Quick read: European banking’s digital experiment

COPYING AND DISTRIBUTING ARE PROHIBITED WITHOUT PERMISSION OF THE PUBLISHER: CHUNT@EUROMONEY.COM

By:
Published on:

European bank chief executives speak obsessively to Euromoney about new and rebooted digital banking arms – read on for a guide to Dominic O’Neill’s in-depth examination of the strategy and rationale behind these projects, and their chances of success.

digital-corridor-istock-780

1.   Digital disruption: why Europe's online banks might ramp up

Disruption is everywhere in European banking and much of it from the banks themselves.

Digital brands are the new battleground for a sector that is ever more competitive with itself while also staving off the challenge from fintech upstarts on the one hand and the bigger tech giants such as Amazon and Facebook on the other.

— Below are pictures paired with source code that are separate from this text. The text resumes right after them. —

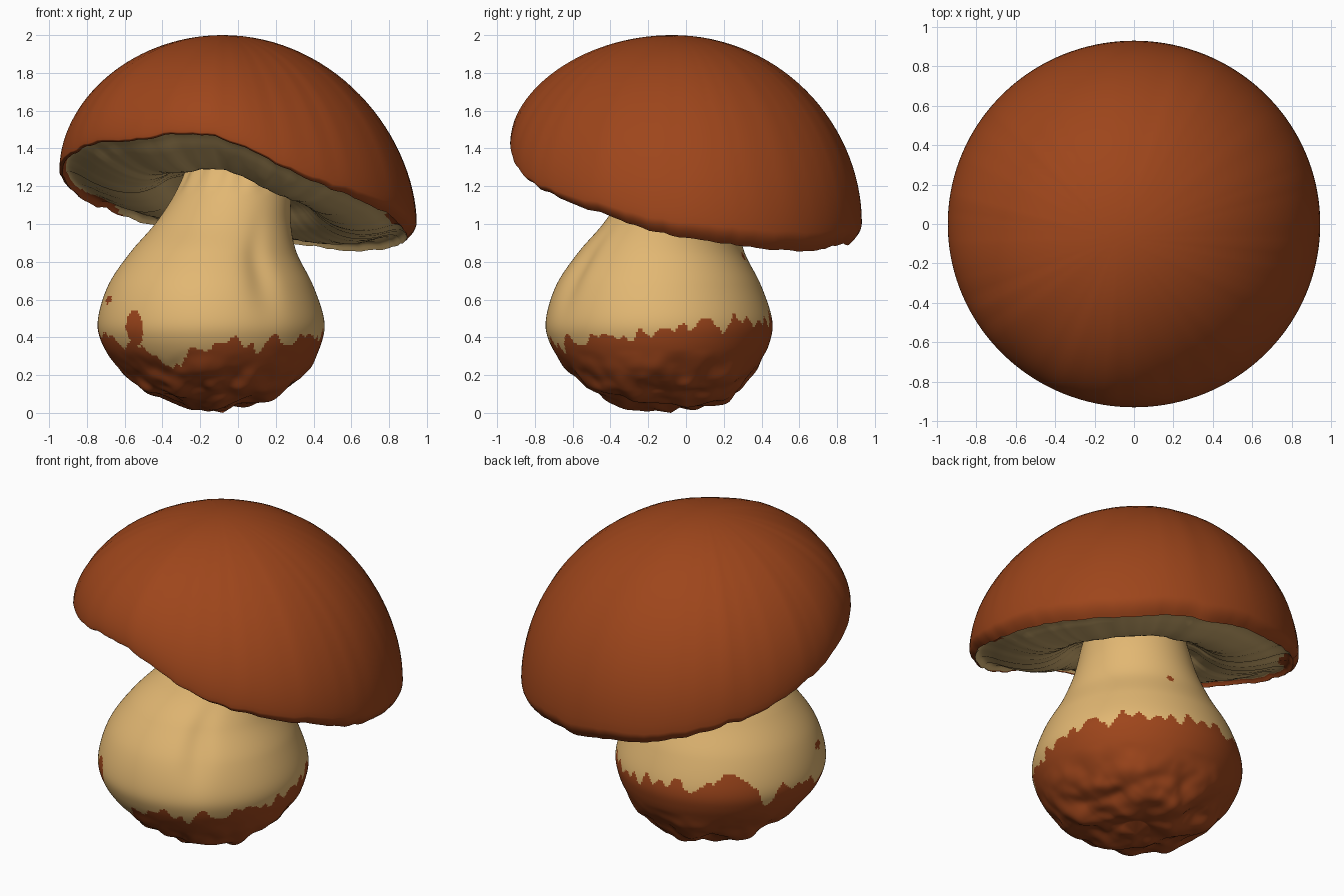
import bpy, bmesh, math
from mathutils import Vector, noise

if "Cube" in bpy.data.objects:
    bpy.data.objects.remove(bpy.data.objects["Cube"])


def material(name, rgb):
    m = bpy.data.materials.new(name)
    m.diffuse_color = (*rgb, 1)
    m.use_nodes = True
    m.node_tree.nodes["Principled BSDF"].inputs["Base Color"].default_value = m.diffuse_color
    return m


BROWN = material("chestnut_brown", (0.34, 0.06, 0.011))
CREAM = material("stem_cream", (0.76, 0.475, 0.17))
PORE = material("pore_cream", (0.66, 0.44, 0.17))


def bell(a, centre, width):
    """Bump over angle, wrapped round the circle."""
    d = (a - centre + math.pi) % (2 * math.pi) - math.pi
    return math.exp(-(d / width) ** 2)


def surface(name, rows, segs, point, mats, rule=None, start=None, end=None):
    """Closed rings point(i, angle), with optional pole points at either end."""
    bm = bmesh.new()
    rings = [[bm.verts.new(point(i, 2 * math.pi * j / segs)) for j in range(segs)]
             for i in range(rows)]
    for a, b in zip(rings, rings[1:]):
        for j in range(segs):
            k = (j + 1) % segs
            bm.faces.new((a[j], a[k], b[k], b[j]))
    for pole, ring in ((start, rings[0]), (end, rings[-1])):
        if pole:
            v = bm.verts.new(pole)
            for j in range(segs):
                bm.faces.new((v, ring[j], ring[(j + 1) % segs]))
    bmesh.ops.recalc_face_normals(bm, faces=bm.faces)
    if rule:
        for f in bm.faces:
            f.material_index = rule(f.calc_center_median())
    me = bpy.data.meshes.new(name)
    bm.to_mesh(me)
    bm.free()
    ob = bpy.data.objects.new(name, me)
    bpy.context.collection.objects.link(ob)
    for m in mats:
        me.materials.append(m)
    bpy.ops.object.select_all(action='DESELECT')
    ob.select_set(True)
    bpy.context.view_layer.objects.active = ob
    bpy.ops.object.shade_smooth_by_angle(angle=math.radians(50))
    return ob


def interp(table, t):
    """Smooth (Catmull-Rom) lookup of a table of tuples, t in 0..1."""
    x = t * (len(table) - 1)
    i = min(int(x), len(table) - 2)
    f = x - i
    p = [Vector(table[max(0, min(len(table) - 1, i + d))]) for d in (-1, 0, 1, 2)]
    return 0.5 * (2 * p[1] + (p[2] - p[0]) * f
                  + (2 * p[0] - 5 * p[1] + 4 * p[2] - p[3]) * f ** 2
                  + (3 * p[1] - p[0] - 3 * p[2] + p[3]) * f ** 3)


# Tilted wavy rim of the cap
APEX = Vector((-0.08, -0.07, 2.0))


def rim(a):
    c, s = math.cos(a), math.sin(a)
    z = 1.13 - 0.176 * c - 0.245 * s - 0.03 * math.cos(2 * a) + 0.03 * math.sin(2 * a)
    z += 0.03 * bell(a, -1.72, 0.25) - 0.045 * bell(a, -1.1, 0.35) - 0.02 * bell(a, -2.2, 0.3)
    z += 0.015 * noise.noise((4 * c, 4 * s, 1.3)) + 0.015 * noise.noise((11 * c, 11 * s, 4))
    curl = max(0.012, 0.045 + 0.055 * math.cos(a - 0.85))
    return z, curl, 0.946 - 0.015 * s * s


# Cap skin: elliptical dome from the apex, curling inward at the lip
DOME, LIP = 30, 7


def cap_point(i, a):
    z, curl, r = rim(a)
    d = Vector((math.cos(a), math.sin(a), 0))
    if i < DOME:
        phi = math.pi / 2 * (i + 1) / DOME
        edge = d * r
        p = APEX.lerp(edge, math.sin(phi))
        flat = 1.11 - 0.09 * d.y                    # flatter shoulder at the front
        p.z = z + curl + (APEX.z - z - curl) * max(0.0, math.cos(phi)) ** flat
        return p
    t = (i - DOME + 1) / LIP
    p = d * (r - (0.01 + 0.5 * curl) * t * t)
    p.z = z + curl * (1 - t)
    return p


surface("cap", DOME + LIP, 144, cap_point, [BROWN], start=APEX)

# Underside: (fraction of rim radius, height offset), lip, pillow, recess round stem
UNDER = [(1.0, 0.0), (0.97, 0.03), (0.91, 0.02), (0.82, -0.015), (0.70, -0.045),
         (0.58, -0.045), (0.48, -0.01), (0.38, 0.05), (0.22, 0.09)]


def under_point(i, a):
    z, curl, r = rim(a)
    f, dz = interp(UNDER, i / 32)
    r -= 0.01 + 0.5 * curl
    c, s = math.cos(a), math.sin(a)
    wave = 0.012 * noise.noise((2 * c, 2 * s, 2 * f)) * min(1, (1 - f) * 8)
    return Vector((c * r * f, s * r * f, 1.15 + (z - 1.15) * f + dz + wave))


def lip_stain(p):
    """Brown smudges just inside the lip at two sides."""
    a = math.atan2(p.y, p.x)
    return int(math.hypot(p.x, p.y) > 0.91 - 0.08 * (bell(a, -0.3, 0.17) + bell(a, 2.55, 0.15)))


surface("cap_underside", 33, 144, under_point, [PORE, BROWN], lip_stain)

# Stem: (height, shift in x and y, radius)
STEM = [(1.45, 0.0, 0.25), (1.3, 0.0, 0.27), (1.15, -0.03, 0.31), (1.0, -0.08, 0.36),
        (0.85, -0.13, 0.44), (0.68, -0.145, 0.54), (0.5, -0.143, 0.598),
        (0.38, -0.14, 0.585), (0.25, -0.13, 0.515), (0.15, -0.12, 0.42),
        (0.085, -0.11, 0.32), (0.045, -0.10, 0.2), (0.025, -0.09, 0.08)]


def stem_point(i, a):
    z, c, r = interp(STEM, i / 144)
    p = Vector((c + r * math.cos(a), c + r * math.sin(a), z))
    out = (p - Vector((c, c, 0.5))).normalized()
    low = max(0.0, min(1.0, (0.33 - z) / 0.2))      # lumpy base
    p += out * low * (0.045 * noise.noise(p * 6) + 0.012 * noise.noise(p * 13))
    crease = bell(a, 5.25, 0.16) * math.exp(-((z - 0.75) / 0.2) ** 2)
    p -= Vector((out.x, out.y, 0)) * 0.03 * crease  # shallow fold at front right
    if z > 1.15:                                    # wrinkles at the top
        p += out * 0.012 * math.sin(14 * a) * min(1, (z - 1.15) / 0.2)
    p.z = max(p.z, 0.004)
    return p


# Loose patches of earth: (angle, height, half angle, half height)
PATCHES = [(-2.32, 0.45, 0.10, 0.09), (-2.8, 0.6, 0.08, 0.022), (1.3, 0.83, 0.05, 0.016)]


def earth(p):
    """1 for the ragged brown foot and its loose patches, otherwise 0."""
    a = math.atan2(p.y + 0.14, p.x + 0.14)
    c, s = math.cos(a), math.sin(a)
    level = 0.425 + 0.06 * math.cos(a - 1.2)
    level += 0.11 * bell(a, 2.4, 0.8) - 0.14 * bell(a, 2.62, 0.09)
    level -= 0.11 * bell(a, -2.05, 0.25) + 0.05 * bell(a, -1.15, 0.1)
    level += 0.05 * noise.noise((3.5 * c, 3.5 * s, 7)) + 0.08 * noise.noise((8 * c, 8 * s, 2))
    level += 0.02 * noise.noise((20 * c, 20 * s, 5))
    if p.z < level:
        return 1
    return int(any(((a - t) / w) ** 2 + ((p.z - z) / h) ** 2 < 1
                   for t, z, w, h in PATCHES))


surface("stem", 145, 300, stem_point, [CREAM, BROWN], earth, end=(-0.08, -0.08, 0.0))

So far, most online operations have stayed small in comparison to their more traditional parents, but a changing dynamic is seeing banks having to respond to customer demands for quicker, simpler and cheaper services.

The result could be an opportunity for online brands to expand as parents ramp up investment. Read more… 


‘Banks were thinking they were the centre of the universe. Now the power is shifting from the institution to the customer.’ – Benoît Legrand, ING


2.    George, bei Erste: how digital can be the better way into the rest of Europe

For a bank looking to spread its wings across Europe, M&A seems like too much trouble. That’s bringing down the price of takeover targets, but passporting and other integration efforts mean that for many banks the more attractive way into a new market is via a digital-only arm.

Commerzbank has done just this with its Polish subsidiary mBank, while Erste’s digital brand George sees good opportunities in markets where the parent does not operate. FinecoBank and ABN Amro’s Moneyou and Prospery are others. Santander’s Openbank could follow.

Regulation is still a challenge, though, as national authorities want control over banks within their borders, whatever they look like. Read more…


‘Banking union has not made much difference. We still can’t move liquidity and capital between subsidiaries.’ – Aris Bogdaneris, ING


3.    The guinea pigs: subsidiaries can show parents the future

It’s not just geographical expansion where banks’ digital arms can come in handy. They are also being used to test out new technology and back office systems.

Santander’s Openbank, for example, is one of the first in the world to operate on cloud-based infrastructure. It only has 135 staff for its one million customers, making it a speedboat to the parent group’s supertanker.

CaixaBank, meanwhile, uses its imaginBank brand as a test site for front-office app-based innovations.

Over time, digital banks might offer parent groups a way of running down their legacy systems and shifting their entire customer base onto new infrastructure. In the meantime, operating both can offer a platform hedge. Read more…


‘It’s our sandbox. [ImaginBank] is a great tool to try new things and move those that work onto CaixaBank.’ – Gonzalo Gortázar, CaixaBank


4.    Cannibalization: the big worry with new brands

It’s not all good news. Diluting the focus of a core brand and even debasing one’s own market are real risks.

The UK’s Co-operative Bank has considered closing digital bank Smile to new customers. BBVA has taken the approach of folding its domestic online arm back into the parent. It still has separate digital banks in other markets, though.

George doesn’t compete with parent Erste: the only online app for the bank is George. Some explicitly do compete, such as FinecoBank with parent UniCredit.

Even if banks avoid simply moving their own customers from one of their brands to another, there might still be a pricing impact on the sector as a whole. That could affect all banks, whatever their strategy. Read more…


‘We [at UniCredit subsidiary FinecoBank] are competing with UniCredit in the same way that we compete with other traditional banks.’ – Alessandro Foti, FinecoBank


5.    Millennials: The target

The cohort of 18-28 year olds is seen as the hunting ground for fintechs.

That’s why digital banks are putting their efforts into wooing them in much the same way that some other industries do: look at BMW with Mini. Open banking adds to the challenge by making cost and quality contrasts more stark.

The longer-term objective is not just to attract millennials to bright shiny apps, but to keep them loyal as they become asset-richer and in more need of a bespoke offering. Read more…


‘The goal is not just to catch customers from other banks, but also to stop them moving and make them more profitable.’ – David Urbano, imaginBank